** Opening Exercise materials block **
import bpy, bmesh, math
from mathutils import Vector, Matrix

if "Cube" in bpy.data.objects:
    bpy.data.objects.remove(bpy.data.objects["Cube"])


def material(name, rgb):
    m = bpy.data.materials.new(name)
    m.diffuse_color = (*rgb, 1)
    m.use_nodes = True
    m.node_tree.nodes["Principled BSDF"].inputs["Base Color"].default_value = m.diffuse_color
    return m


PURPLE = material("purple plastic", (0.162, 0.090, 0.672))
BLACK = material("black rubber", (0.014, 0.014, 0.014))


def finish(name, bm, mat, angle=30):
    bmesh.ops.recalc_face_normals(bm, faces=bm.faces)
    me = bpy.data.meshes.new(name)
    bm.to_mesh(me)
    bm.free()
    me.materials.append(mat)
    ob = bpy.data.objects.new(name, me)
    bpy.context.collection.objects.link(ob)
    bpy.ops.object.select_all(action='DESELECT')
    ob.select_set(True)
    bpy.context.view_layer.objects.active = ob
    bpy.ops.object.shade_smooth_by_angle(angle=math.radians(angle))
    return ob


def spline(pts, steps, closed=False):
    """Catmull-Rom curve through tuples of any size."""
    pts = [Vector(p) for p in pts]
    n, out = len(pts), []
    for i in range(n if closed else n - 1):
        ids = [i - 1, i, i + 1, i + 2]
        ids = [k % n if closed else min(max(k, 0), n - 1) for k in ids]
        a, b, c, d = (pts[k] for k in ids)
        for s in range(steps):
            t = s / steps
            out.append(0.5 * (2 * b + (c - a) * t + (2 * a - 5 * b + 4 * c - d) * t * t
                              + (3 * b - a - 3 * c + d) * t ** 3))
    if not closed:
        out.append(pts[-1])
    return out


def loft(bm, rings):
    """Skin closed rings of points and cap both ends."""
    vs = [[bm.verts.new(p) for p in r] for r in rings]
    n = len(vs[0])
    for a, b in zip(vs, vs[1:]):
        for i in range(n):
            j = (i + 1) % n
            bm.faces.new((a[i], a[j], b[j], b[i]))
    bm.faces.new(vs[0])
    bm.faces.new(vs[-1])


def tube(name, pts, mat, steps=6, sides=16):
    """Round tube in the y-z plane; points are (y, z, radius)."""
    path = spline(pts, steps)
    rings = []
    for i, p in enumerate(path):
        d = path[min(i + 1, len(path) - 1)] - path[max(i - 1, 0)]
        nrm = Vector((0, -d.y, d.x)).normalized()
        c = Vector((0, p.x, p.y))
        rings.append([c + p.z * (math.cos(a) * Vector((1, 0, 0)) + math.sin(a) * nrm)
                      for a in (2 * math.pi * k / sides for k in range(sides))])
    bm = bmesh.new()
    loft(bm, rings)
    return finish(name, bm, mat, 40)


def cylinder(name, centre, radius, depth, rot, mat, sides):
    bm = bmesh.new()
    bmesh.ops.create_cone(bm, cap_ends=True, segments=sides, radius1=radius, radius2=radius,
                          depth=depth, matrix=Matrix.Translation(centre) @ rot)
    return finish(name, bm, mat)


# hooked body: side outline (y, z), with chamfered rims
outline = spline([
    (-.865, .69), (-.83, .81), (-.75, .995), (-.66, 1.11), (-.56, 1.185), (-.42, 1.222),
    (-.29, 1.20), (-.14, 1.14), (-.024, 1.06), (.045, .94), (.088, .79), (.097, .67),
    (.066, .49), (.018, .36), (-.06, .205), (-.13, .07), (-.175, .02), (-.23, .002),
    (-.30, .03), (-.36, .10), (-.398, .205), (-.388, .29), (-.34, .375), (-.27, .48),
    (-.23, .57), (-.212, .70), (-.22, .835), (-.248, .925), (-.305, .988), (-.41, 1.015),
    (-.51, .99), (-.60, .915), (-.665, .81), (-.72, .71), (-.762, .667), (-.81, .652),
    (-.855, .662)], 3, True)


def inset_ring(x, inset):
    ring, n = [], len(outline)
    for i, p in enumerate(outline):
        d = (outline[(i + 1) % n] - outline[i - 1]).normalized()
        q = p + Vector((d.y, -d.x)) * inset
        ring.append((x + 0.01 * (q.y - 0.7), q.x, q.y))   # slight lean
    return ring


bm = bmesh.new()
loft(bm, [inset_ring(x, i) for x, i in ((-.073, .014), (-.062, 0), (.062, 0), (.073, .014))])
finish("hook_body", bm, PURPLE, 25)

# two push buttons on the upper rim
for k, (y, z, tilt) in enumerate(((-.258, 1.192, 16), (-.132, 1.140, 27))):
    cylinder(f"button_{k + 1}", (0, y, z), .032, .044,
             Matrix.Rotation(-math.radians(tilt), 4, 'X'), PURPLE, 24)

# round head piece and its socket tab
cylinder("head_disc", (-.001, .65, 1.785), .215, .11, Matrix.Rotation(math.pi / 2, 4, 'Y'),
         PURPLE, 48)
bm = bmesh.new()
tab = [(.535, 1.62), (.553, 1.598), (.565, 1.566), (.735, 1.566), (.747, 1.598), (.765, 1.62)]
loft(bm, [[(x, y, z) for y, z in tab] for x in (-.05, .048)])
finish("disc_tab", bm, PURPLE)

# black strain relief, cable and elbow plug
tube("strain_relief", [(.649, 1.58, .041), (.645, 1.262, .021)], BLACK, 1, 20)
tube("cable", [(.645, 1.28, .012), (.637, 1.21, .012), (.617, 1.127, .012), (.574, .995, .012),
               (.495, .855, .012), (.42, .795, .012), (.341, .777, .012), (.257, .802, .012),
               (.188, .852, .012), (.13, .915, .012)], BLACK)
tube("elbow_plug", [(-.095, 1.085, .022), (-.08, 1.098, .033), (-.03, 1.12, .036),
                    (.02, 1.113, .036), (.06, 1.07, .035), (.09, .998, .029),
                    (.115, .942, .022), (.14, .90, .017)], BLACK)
** Closing Exercise materials block **
What to produce: All of the entries above should be output exactly as they are.

Solution for this task:
import bpy, bmesh, math
from mathutils import Vector, Matrix

if "Cube" in bpy.data.objects:
    bpy.data.objects.remove(bpy.data.objects["Cube"])


def material(name, rgb):
    m = bpy.data.materials.new(name)
    m.diffuse_color = (*rgb, 1)
    m.use_nodes = True
    m.node_tree.nodes["Principled BSDF"].inputs["Base Color"].default_value = m.diffuse_color
    return m


PURPLE = material("purple plastic", (0.162, 0.090, 0.672))
BLACK = material("black rubber", (0.014, 0.014, 0.014))


def finish(name, bm, mat, angle=30):
    bmesh.ops.recalc_face_normals(bm, faces=bm.faces)
    me = bpy.data.meshes.new(name)
    bm.to_mesh(me)
    bm.free()
    me.materials.append(mat)
    ob = bpy.data.objects.new(name, me)
    bpy.context.collection.objects.link(ob)
    bpy.ops.object.select_all(action='DESELECT')
    ob.select_set(True)
    bpy.context.view_layer.objects.active = ob
    bpy.ops.object.shade_smooth_by_angle(angle=math.radians(angle))
    return ob


def spline(pts, steps, closed=False):
    """Catmull-Rom curve through tuples of any size."""
    pts = [Vector(p) for p in pts]
    n, out = len(pts), []
    for i in range(n if closed else n - 1):
        ids = [i - 1, i, i + 1, i + 2]
        ids = [k % n if closed else min(max(k, 0), n - 1) for k in ids]
        a, b, c, d = (pts[k] for k in ids)
        for s in range(steps):
            t = s / steps
            out.append(0.5 * (2 * b + (c - a) * t + (2 * a - 5 * b + 4 * c - d) * t * t
                              + (3 * b - a - 3 * c + d) * t ** 3))
    if not closed:
        out.append(pts[-1])
    return out


def loft(bm, rings):
    """Skin closed rings of points and cap both ends."""
    vs = [[bm.verts.new(p) for p in r] for r in rings]
    n = len(vs[0])
    for a, b in zip(vs, vs[1:]):
        for i in range(n):
            j = (i + 1) % n
            bm.faces.new((a[i], a[j], b[j], b[i]))
    bm.faces.new(vs[0])
    bm.faces.new(vs[-1])


def tube(name, pts, mat, steps=6, sides=16):
    """Round tube in the y-z plane; points are (y, z, radius)."""
    path = spline(pts, steps)
    rings = []
    for i, p in enumerate(path):
        d = path[min(i + 1, len(path) - 1)] - path[max(i - 1, 0)]
        nrm = Vector((0, -d.y, d.x)).normalized()
        c = Vector((0, p.x, p.y))
        rings.append([c + p.z * (math.cos(a) * Vector((1, 0, 0)) + math.sin(a) * nrm)
                      for a in (2 * math.pi * k / sides for k in range(sides))])
    bm = bmesh.new()
    loft(bm, rings)
    return finish(name, bm, mat, 40)


def cylinder(name, centre, radius, depth, rot, mat, sides):
    bm = bmesh.new()
    bmesh.ops.create_cone(bm, cap_ends=True, segments=sides, radius1=radius, radius2=radius,
                          depth=depth, matrix=Matrix.Translation(centre) @ rot)
    return finish(name, bm, mat)


# hooked body: side outline (y, z), with chamfered rims
outline = spline([
    (-.865, .69), (-.83, .81), (-.75, .995), (-.66, 1.11), (-.56, 1.185), (-.42, 1.222),
    (-.29, 1.20), (-.14, 1.14), (-.024, 1.06), (.045, .94), (.088, .79), (.097, .67),
    (.066, .49), (.018, .36), (-.06, .205), (-.13, .07), (-.175, .02), (-.23, .002),
    (-.30, .03), (-.36, .10), (-.398, .205), (-.388, .29), (-.34, .375), (-.27, .48),
    (-.23, .57), (-.212, .70), (-.22, .835), (-.248, .925), (-.305, .988), (-.41, 1.015),
    (-.51, .99), (-.60, .915), (-.665, .81), (-.72, .71), (-.762, .667), (-.81, .652),
    (-.855, .662)], 3, True)


def inset_ring(x, inset):
    ring, n = [], len(outline)
    for i, p in enumerate(outline):
        d = (outline[(i + 1) % n] - outline[i - 1]).normalized()
        q = p + Vector((d.y, -d.x)) * inset
        ring.append((x + 0.01 * (q.y - 0.7), q.x, q.y))   # slight lean
    return ring


bm = bmesh.new()
loft(bm, [inset_ring(x, i) for x, i in ((-.073, .014), (-.062, 0), (.062, 0), (.073, .014))])
finish("hook_body", bm, PURPLE, 25)

# two push buttons on the upper rim
for k, (y, z, tilt) in enumerate(((-.258, 1.192, 16), (-.132, 1.140, 27))):
    cylinder(f"button_{k + 1}", (0, y, z), .032, .044,
             Matrix.Rotation(-math.radians(tilt), 4, 'X'), PURPLE, 24)

# round head piece and its socket tab
cylinder("head_disc", (-.001, .65, 1.785), .215, .11, Matrix.Rotation(math.pi / 2, 4, 'Y'),
         PURPLE, 48)
bm = bmesh.new()
tab = [(.535, 1.62), (.553, 1.598), (.565, 1.566), (.735, 1.566), (.747, 1.598), (.765, 1.62)]
loft(bm, [[(x, y, z) for y, z in tab] for x in (-.05, .048)])
finish("disc_tab", bm, PURPLE)

# black strain relief, cable and elbow plug
tube("strain_relief", [(.649, 1.58, .041), (.645, 1.262, .021)], BLACK, 1, 20)
tube("cable", [(.645, 1.28, .012), (.637, 1.21, .012), (.617, 1.127, .012), (.574, .995, .012),
               (.495, .855, .012), (.42, .795, .012), (.341, .777, .012), (.257, .802, .012),
               (.188, .852, .012), (.13, .915, .012)], BLACK)
tube("elbow_plug", [(-.095, 1.085, .022), (-.08, 1.098, .033), (-.03, 1.12, .036),
                    (.02, 1.113, .036), (.06, 1.07, .035), (.09, .998, .029),
                    (.115, .942, .022), (.14, .90, .017)], BLACK)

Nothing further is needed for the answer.